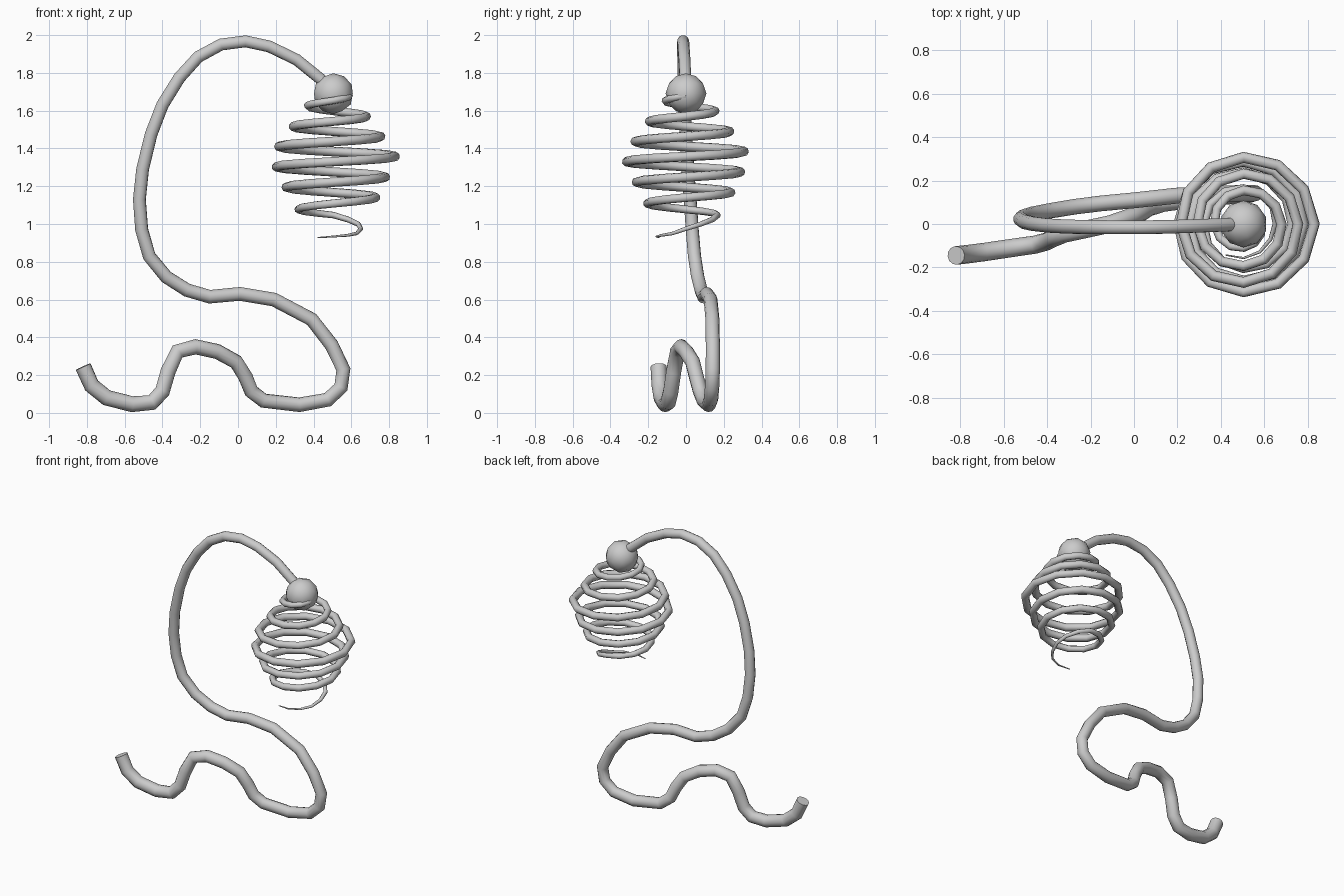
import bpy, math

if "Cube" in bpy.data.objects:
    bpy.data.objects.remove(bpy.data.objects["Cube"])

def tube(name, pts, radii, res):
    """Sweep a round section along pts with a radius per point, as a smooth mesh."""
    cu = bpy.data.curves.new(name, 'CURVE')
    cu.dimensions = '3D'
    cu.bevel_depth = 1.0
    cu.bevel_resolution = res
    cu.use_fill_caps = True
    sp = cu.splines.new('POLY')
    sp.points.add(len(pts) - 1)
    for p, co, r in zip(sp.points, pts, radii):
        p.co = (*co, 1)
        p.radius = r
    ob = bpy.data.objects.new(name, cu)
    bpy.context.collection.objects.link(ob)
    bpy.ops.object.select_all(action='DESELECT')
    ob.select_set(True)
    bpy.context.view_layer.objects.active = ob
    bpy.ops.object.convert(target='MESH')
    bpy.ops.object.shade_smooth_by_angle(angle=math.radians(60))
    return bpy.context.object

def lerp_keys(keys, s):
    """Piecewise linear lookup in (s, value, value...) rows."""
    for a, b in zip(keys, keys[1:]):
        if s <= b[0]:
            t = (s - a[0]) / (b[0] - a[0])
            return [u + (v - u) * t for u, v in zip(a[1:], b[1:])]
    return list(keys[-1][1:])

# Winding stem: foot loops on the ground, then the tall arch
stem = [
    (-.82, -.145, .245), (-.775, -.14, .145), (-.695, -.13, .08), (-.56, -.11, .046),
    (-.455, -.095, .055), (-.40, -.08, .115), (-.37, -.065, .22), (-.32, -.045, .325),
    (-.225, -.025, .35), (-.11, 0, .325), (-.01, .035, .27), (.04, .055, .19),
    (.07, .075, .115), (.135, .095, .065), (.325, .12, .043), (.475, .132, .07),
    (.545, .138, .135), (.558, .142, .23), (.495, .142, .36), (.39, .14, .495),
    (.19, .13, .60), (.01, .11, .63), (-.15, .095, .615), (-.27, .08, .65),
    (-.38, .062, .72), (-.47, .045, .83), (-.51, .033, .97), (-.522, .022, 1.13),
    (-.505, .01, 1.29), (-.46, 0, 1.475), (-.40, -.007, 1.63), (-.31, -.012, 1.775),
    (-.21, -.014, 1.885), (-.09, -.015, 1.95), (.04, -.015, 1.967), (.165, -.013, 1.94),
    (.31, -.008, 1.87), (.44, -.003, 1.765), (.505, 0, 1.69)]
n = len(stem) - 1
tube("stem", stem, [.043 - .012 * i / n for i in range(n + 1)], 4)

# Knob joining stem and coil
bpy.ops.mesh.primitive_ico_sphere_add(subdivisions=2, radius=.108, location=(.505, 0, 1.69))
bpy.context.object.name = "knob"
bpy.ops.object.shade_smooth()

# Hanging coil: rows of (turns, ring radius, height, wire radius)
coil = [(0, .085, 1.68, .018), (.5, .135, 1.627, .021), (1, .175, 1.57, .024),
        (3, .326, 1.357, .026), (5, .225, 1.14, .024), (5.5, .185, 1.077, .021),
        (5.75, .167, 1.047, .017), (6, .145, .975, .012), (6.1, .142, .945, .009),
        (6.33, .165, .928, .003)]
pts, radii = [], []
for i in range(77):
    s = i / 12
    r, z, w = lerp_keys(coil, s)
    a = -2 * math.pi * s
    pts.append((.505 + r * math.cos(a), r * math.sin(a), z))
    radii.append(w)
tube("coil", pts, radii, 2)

* * *

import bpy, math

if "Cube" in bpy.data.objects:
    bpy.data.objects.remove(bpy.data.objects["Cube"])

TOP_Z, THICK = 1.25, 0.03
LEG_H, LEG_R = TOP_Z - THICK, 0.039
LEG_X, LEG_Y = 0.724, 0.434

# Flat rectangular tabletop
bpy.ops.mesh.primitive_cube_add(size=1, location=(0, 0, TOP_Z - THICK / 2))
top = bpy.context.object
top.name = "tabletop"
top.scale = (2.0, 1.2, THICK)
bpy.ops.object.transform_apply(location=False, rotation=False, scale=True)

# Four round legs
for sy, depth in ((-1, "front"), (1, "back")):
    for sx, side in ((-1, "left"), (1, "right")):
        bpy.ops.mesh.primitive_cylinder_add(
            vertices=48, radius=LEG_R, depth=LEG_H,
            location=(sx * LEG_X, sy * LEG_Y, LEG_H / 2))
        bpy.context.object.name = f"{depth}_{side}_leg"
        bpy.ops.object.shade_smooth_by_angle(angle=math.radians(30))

...

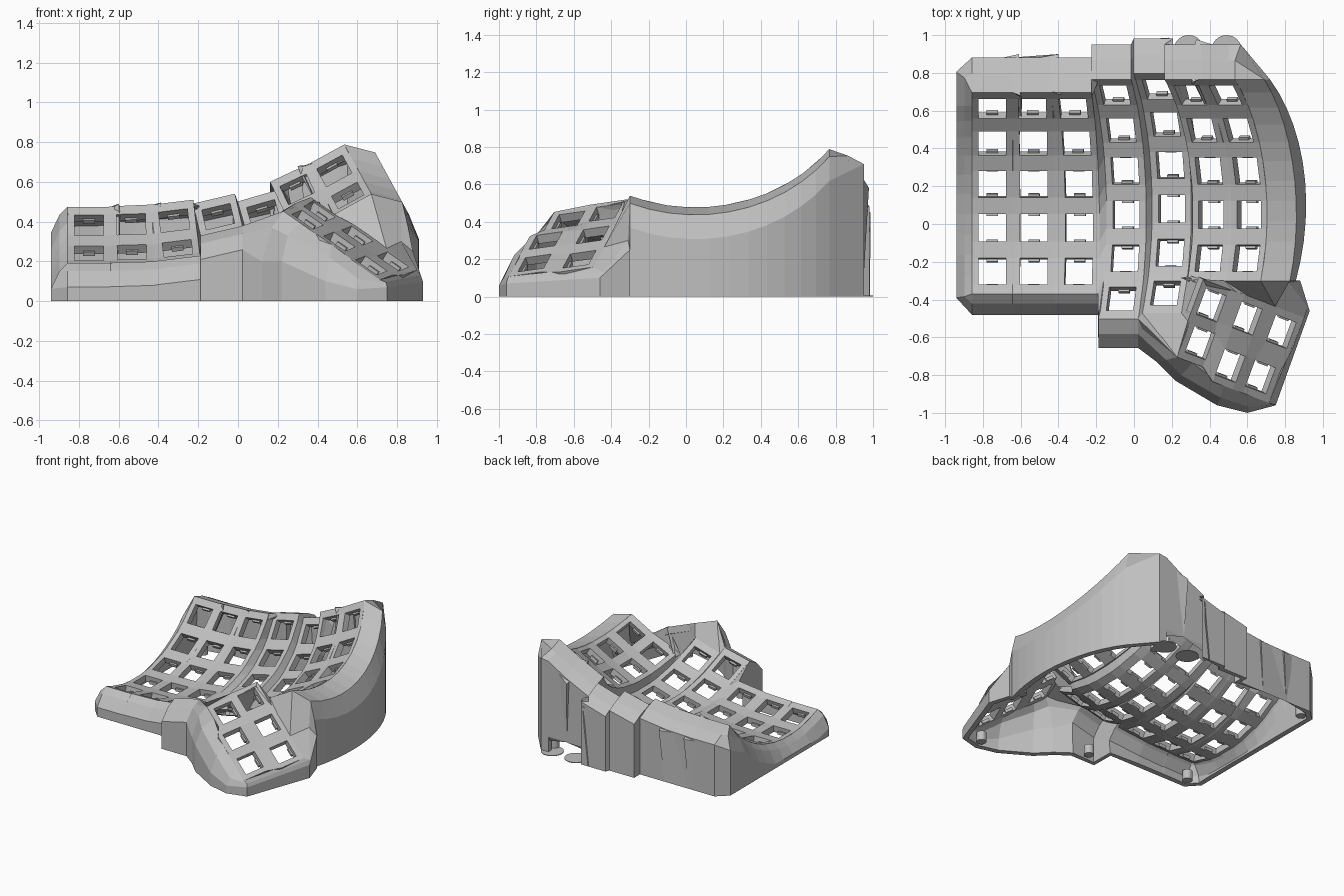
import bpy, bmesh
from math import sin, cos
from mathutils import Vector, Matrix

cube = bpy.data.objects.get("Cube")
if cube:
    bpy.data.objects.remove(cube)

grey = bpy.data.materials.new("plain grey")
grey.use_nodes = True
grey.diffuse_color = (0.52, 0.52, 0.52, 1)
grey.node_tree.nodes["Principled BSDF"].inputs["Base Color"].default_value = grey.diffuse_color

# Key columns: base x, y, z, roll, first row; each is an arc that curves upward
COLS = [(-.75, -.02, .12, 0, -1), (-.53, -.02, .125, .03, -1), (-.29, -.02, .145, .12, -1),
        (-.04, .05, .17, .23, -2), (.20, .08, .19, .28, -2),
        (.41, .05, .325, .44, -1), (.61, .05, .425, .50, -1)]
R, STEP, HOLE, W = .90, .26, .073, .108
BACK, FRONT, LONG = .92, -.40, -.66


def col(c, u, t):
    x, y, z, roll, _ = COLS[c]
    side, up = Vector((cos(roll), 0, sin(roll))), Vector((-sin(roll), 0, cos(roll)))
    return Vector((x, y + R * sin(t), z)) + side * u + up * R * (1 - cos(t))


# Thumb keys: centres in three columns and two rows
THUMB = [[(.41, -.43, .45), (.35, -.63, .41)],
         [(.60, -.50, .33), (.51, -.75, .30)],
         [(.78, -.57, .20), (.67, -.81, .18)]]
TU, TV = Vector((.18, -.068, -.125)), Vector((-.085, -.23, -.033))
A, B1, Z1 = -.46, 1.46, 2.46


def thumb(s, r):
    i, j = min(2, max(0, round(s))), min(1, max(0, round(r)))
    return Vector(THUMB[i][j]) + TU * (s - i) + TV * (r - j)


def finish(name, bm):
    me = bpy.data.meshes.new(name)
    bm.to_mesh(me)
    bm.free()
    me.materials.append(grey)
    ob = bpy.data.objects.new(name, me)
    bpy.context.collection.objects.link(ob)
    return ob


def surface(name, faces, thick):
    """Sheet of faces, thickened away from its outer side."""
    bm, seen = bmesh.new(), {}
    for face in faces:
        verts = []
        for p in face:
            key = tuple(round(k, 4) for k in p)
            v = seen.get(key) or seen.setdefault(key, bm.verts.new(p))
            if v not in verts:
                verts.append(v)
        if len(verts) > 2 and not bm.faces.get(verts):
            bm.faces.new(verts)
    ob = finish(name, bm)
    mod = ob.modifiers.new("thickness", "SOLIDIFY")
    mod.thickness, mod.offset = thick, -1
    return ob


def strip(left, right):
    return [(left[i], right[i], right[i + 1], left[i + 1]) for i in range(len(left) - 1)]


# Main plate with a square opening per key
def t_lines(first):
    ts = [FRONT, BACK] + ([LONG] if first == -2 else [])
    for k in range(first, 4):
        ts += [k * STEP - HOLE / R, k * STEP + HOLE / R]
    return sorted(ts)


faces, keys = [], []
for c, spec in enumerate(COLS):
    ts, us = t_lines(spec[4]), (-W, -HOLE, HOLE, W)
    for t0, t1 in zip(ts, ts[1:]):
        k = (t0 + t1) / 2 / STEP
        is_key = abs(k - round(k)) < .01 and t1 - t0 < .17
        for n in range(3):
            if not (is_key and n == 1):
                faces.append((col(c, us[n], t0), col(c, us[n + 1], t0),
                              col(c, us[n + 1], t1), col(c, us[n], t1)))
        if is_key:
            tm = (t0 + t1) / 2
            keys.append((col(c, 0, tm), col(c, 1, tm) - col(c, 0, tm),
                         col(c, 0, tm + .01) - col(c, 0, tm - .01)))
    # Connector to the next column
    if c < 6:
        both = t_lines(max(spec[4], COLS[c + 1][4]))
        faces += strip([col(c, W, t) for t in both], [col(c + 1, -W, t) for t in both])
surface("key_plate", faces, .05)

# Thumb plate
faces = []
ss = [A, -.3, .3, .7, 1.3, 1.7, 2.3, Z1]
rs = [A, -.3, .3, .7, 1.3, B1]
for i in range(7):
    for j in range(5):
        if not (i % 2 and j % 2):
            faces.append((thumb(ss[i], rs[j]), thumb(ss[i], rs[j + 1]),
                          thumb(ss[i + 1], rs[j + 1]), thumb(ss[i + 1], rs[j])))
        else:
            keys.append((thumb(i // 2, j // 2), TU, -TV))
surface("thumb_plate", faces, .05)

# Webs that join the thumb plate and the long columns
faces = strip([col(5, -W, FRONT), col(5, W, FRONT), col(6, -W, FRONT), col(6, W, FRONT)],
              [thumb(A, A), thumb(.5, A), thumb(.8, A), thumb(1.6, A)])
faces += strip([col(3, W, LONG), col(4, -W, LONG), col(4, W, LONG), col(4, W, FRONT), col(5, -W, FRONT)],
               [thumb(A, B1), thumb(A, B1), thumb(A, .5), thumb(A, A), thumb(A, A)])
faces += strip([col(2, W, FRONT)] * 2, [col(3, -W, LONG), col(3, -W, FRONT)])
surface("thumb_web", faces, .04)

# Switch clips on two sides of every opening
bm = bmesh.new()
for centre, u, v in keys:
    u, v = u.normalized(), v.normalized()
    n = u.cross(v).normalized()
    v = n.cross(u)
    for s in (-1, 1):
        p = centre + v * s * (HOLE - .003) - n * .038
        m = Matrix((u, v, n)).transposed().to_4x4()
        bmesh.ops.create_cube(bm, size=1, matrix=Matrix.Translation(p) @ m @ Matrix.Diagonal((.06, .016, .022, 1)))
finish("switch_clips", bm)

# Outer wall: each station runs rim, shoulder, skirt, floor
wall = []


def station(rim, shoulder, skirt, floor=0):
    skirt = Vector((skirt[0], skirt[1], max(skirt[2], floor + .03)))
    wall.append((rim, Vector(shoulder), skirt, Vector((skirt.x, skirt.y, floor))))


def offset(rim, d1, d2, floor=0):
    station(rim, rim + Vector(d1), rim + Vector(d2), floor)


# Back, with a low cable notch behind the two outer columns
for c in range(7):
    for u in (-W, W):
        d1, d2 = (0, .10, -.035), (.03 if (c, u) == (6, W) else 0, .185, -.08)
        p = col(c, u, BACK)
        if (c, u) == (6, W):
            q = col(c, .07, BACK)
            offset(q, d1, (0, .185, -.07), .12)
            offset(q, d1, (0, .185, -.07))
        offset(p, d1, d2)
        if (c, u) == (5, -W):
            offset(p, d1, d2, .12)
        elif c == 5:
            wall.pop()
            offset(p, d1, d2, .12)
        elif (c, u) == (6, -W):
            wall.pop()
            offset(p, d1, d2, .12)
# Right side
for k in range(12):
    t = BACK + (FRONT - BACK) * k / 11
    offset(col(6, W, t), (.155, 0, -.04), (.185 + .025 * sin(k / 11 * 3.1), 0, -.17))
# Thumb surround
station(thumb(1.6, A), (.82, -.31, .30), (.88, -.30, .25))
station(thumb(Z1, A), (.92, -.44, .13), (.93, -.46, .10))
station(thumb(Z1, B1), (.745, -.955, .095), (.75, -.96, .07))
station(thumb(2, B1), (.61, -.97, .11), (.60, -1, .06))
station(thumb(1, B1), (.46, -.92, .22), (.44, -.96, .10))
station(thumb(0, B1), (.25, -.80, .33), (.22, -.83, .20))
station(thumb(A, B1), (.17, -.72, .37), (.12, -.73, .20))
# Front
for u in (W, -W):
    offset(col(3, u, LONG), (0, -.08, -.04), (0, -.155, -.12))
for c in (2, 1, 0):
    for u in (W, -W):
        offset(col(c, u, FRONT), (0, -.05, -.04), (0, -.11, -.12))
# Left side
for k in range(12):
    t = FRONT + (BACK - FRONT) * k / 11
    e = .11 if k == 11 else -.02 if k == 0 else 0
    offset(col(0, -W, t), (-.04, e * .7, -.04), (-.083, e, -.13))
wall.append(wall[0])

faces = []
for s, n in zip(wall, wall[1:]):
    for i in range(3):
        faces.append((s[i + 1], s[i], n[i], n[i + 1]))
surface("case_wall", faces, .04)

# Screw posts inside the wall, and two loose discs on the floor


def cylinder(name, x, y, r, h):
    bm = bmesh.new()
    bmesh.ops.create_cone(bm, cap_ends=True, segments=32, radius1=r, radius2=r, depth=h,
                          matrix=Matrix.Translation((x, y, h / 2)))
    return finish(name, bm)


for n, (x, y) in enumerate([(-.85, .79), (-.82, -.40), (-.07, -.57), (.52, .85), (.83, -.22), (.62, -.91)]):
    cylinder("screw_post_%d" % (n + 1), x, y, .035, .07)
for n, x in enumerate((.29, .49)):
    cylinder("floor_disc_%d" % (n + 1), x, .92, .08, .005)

**ASSIGNMENT**
Beginning at the line with "for sx, side" and stopping after the line with "bpy.ops.object.shade_smooth_by_angle(angle=math.radians(30))", please write out every line of the data above exactly and nothing else.

**WRITTEN RESPONSE**
    for sx, side in ((-1, "left"), (1, "right")):
        bpy.ops.mesh.primitive_cylinder_add(
            vertices=48, radius=LEG_R, depth=LEG_H,
            location=(sx * LEG_X, sy * LEG_Y, LEG_H / 2))
        bpy.context.object.name = f"{depth}_{side}_leg"
        bpy.ops.object.shade_smooth_by_angle(angle=math.radians(30))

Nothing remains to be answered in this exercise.